Line by line, please look for the word "height" in the following records, then copy each line you find it in.

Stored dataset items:

^^^^^^^^

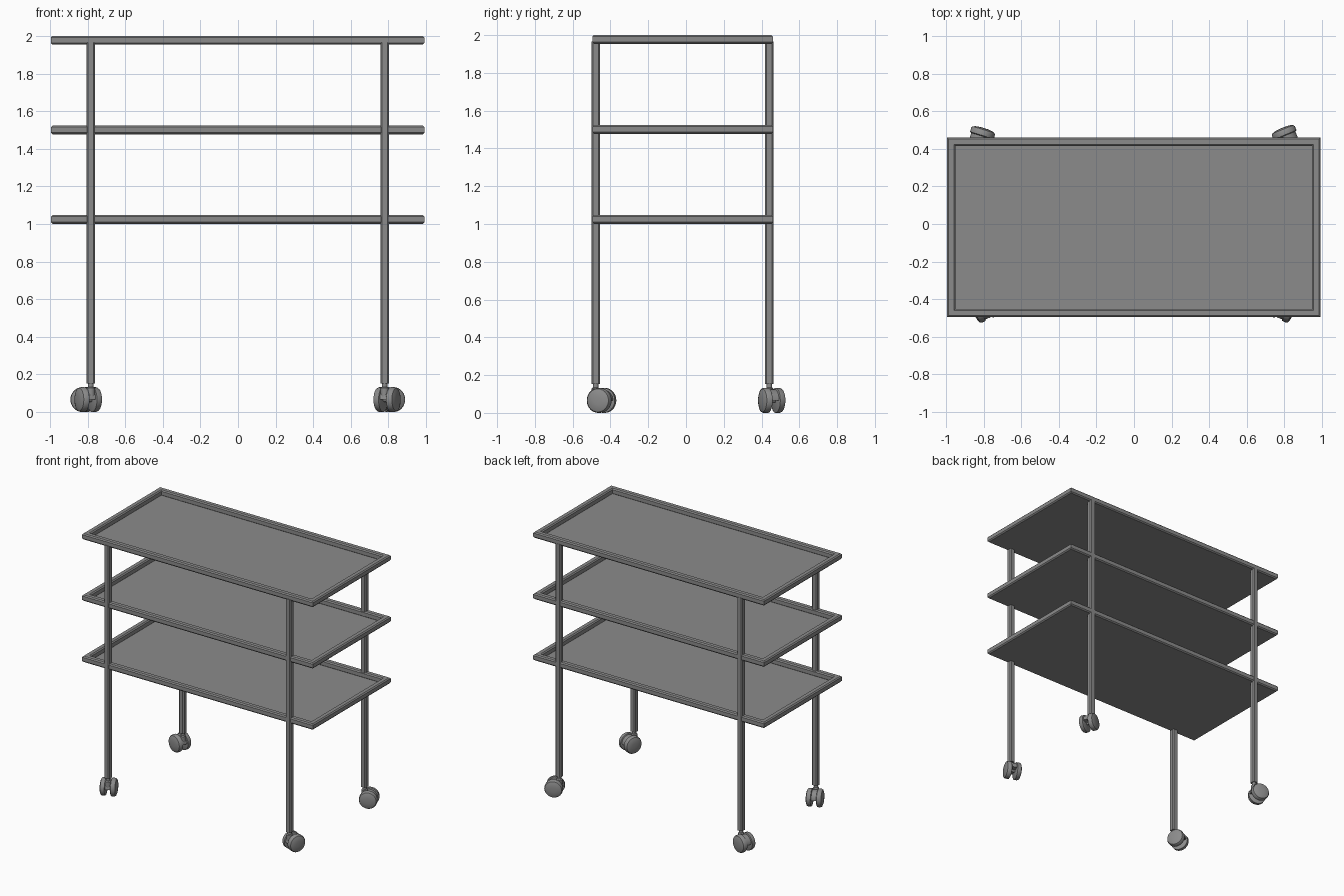
import bpy, bmesh, math
from mathutils import Matrix, Vector

if "Cube" in bpy.data.objects:
    bpy.data.objects.remove(bpy.data.objects["Cube"], do_unlink=True)

grey = bpy.data.materials.new("metal_grey")
grey.use_nodes = True
COLOUR = (0.26, 0.26, 0.26, 1)
grey.diffuse_color = COLOUR
grey.node_tree.nodes["Principled BSDF"].inputs["Base Color"].default_value = COLOUR

TUBE = 0.045      # square tube width
CHAMFER = 0.008
X0, X1, Y0, Y1 = -0.995, 0.992, -0.496, 0.461


def finish(name, bm, smooth=False):
    bmesh.ops.recalc_face_normals(bm, faces=bm.faces[:])
    mesh = bpy.data.meshes.new(name)
    bm.to_mesh(mesh)
    bm.free()
    obj = bpy.data.objects.new(name, mesh)
    bpy.context.collection.objects.link(obj)
    mesh.materials.append(grey)
    if smooth:
        bpy.ops.object.select_all(action="DESELECT")
        obj.select_set(True)
        bpy.context.view_layer.objects.active = obj
        bpy.ops.object.shade_smooth_by_angle(angle=math.radians(35))
    return obj


def bridge(bm, rings, closed):
    """Join rings of vertices with quads."""
    count = len(rings)
    for i in range(count if closed else count - 1):
        a, b = rings[i], rings[(i + 1) % count]
        for j in range(len(a)):
            k = (j + 1) % len(a)
            bm.faces.new((a[j], a[k], b[k], b[j]))


def tube_profile():
    """Square with chamfered corners, centred on the origin."""
    h, c = TUBE / 2, TUBE / 2 - CHAMFER
    return [(h, -c), (h, c), (c, h), (-c, h), (-h, c), (-h, -c), (-c, -h), (c, -h)]


def box(name, lo, hi):
    bm = bmesh.new()
    size = Vector(hi) - Vector(lo)
    mid = (Vector(hi) + Vector(lo)) / 2
    bmesh.ops.create_cube(bm, size=1, matrix=Matrix.Translation(mid) @ Matrix.Diagonal((*size, 1)))
    return finish(name, bm)


def tray(name, z):
    # Mitred rim of square tube
    bm = bmesh.new()
    rings = []
    for x, y, sx, sy in ((X0, Y0, 1, 1), (X1, Y0, -1, 1), (X1, Y1, -1, -1), (X0, Y1, 1, -1)):
        rings.append([bm.verts.new((x + sx * (TUBE / 2 + u), y + sy * (TUBE / 2 + u), z + TUBE / 2 + v))
                      for u, v in tube_profile()])
    bridge(bm, rings, True)
    finish(name + "_rim", bm)
    # Thin floor panel under the rim
    box(name + "_panel", (X0 + CHAMFER, Y0 + CHAMFER, z - 0.001), (X1 - CHAMFER, Y1 - CHAMFER, z + 0.005))


def leg(name, x, y):
    bm = bmesh.new()
    rings = [[bm.verts.new((x + u, y + v, z)) for u, v in tube_profile()] for z in (0.152, 1.965)]
    bridge(bm, rings, False)
    for ring in rings:
        bm.faces.new(ring)
    finish(name, bm)


def lathe(name, profile, matrix, sides=28):
    """Revolve (radius, height) points about local z, then place by matrix."""
    bm = bmesh.new()
    rings = []
    for r, h in profile:
        rings.append([bm.verts.new(matrix @ Vector((r * math.cos(t), r * math.sin(t), h)))
                      for t in (2 * math.pi * i / sides for i in range(sides))])
    bridge(bm, rings, False)
    bm.faces.new(rings[0])
    bm.faces.new(rings[-1])
    return finish(name, bm, True)


WHEEL_R = 0.066
WHEEL = [(0.058, 0.018), (WHEEL_R, 0.022), (WHEEL_R, 0.044), (0.061, 0.053), (0.045, 0.059), (0.02, 0.062)]
STEM = [(0.022, 0.075), (0.022, 0.128), (0.015, 0.134), (0.015, 0.156)]


def caster(name, x, y, axle, trail):
    axle = Vector((*axle, 0)).normalized()
    trail = Vector((*trail, 0)).normalized()
    centre = Vector((x, y, WHEEL_R)) + trail * 0.034
    up = Vector((0, 0, 1))
    lathe(name + "_stem", STEM, Matrix.Translation((x, y, 0)), 16)
    # Twin domed wheels
    for side, tag in ((1, "outer"), (-1, "inner")):
        rot = Matrix((trail, up, axle * side)).transposed().to_4x4()
        lathe(f"{name}_{tag}_wheel", WHEEL, Matrix.Translation(centre) @ rot)
    # Axle
    lathe(name + "_axle", [(0.012, -0.025), (0.012, 0.025)], Matrix.Translation(centre) @ rot, 12)
    # Half-round hood between the wheels
    bm = bmesh.new()
    rings = []
    for w in (-0.024, 0.024):
        rings.append([bm.verts.new(centre + axle * w + trail * (0.058 * math.cos(t)) + up * (0.058 * math.sin(t)))
                      for t in (math.pi * i / 14 for i in range(15))])
    bridge(bm, rings, False)
    for ring in rings:
        bm.faces.new(ring)
    finish(name + "_hood", bm, True)


# Three trays
for tray_name, height in (("lower_tray", 1.002), ("middle_tray", 1.478), ("top_tray", 1.955)):
    tray(tray_name, height)

# Four legs, each on a swivelled caster: position, axle direction, trailing direction
CORNERS = {
    "front_right": (-0.783, -0.478, (-0.91, -0.41), (-0.41, 0.91)),
    "front_left": (0.780, -0.478, (0.92, -0.38), (0.38, 0.92)),
    "back_right": (-0.783, 0.441, (0.29, 0.955), (-0.955, 0.29)),
    "back_left": (0.780, 0.441, (-0.38, 0.925), (0.925, 0.38)),
}
for corner, (px, py, axle_dir, trail_dir) in CORNERS.items():
    leg(corner + "_leg", px, py)
    caster(corner + "_caster", px, py, axle_dir, trail_dir)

^^^^^^^^

EXERCISE ANSWER:
    """Revolve (radius, height) points about local z, then place by matrix."""
for tray_name, height in (("lower_tray", 1.002), ("middle_tray", 1.478), ("top_tray", 1.955)):
    tray(tray_name, height)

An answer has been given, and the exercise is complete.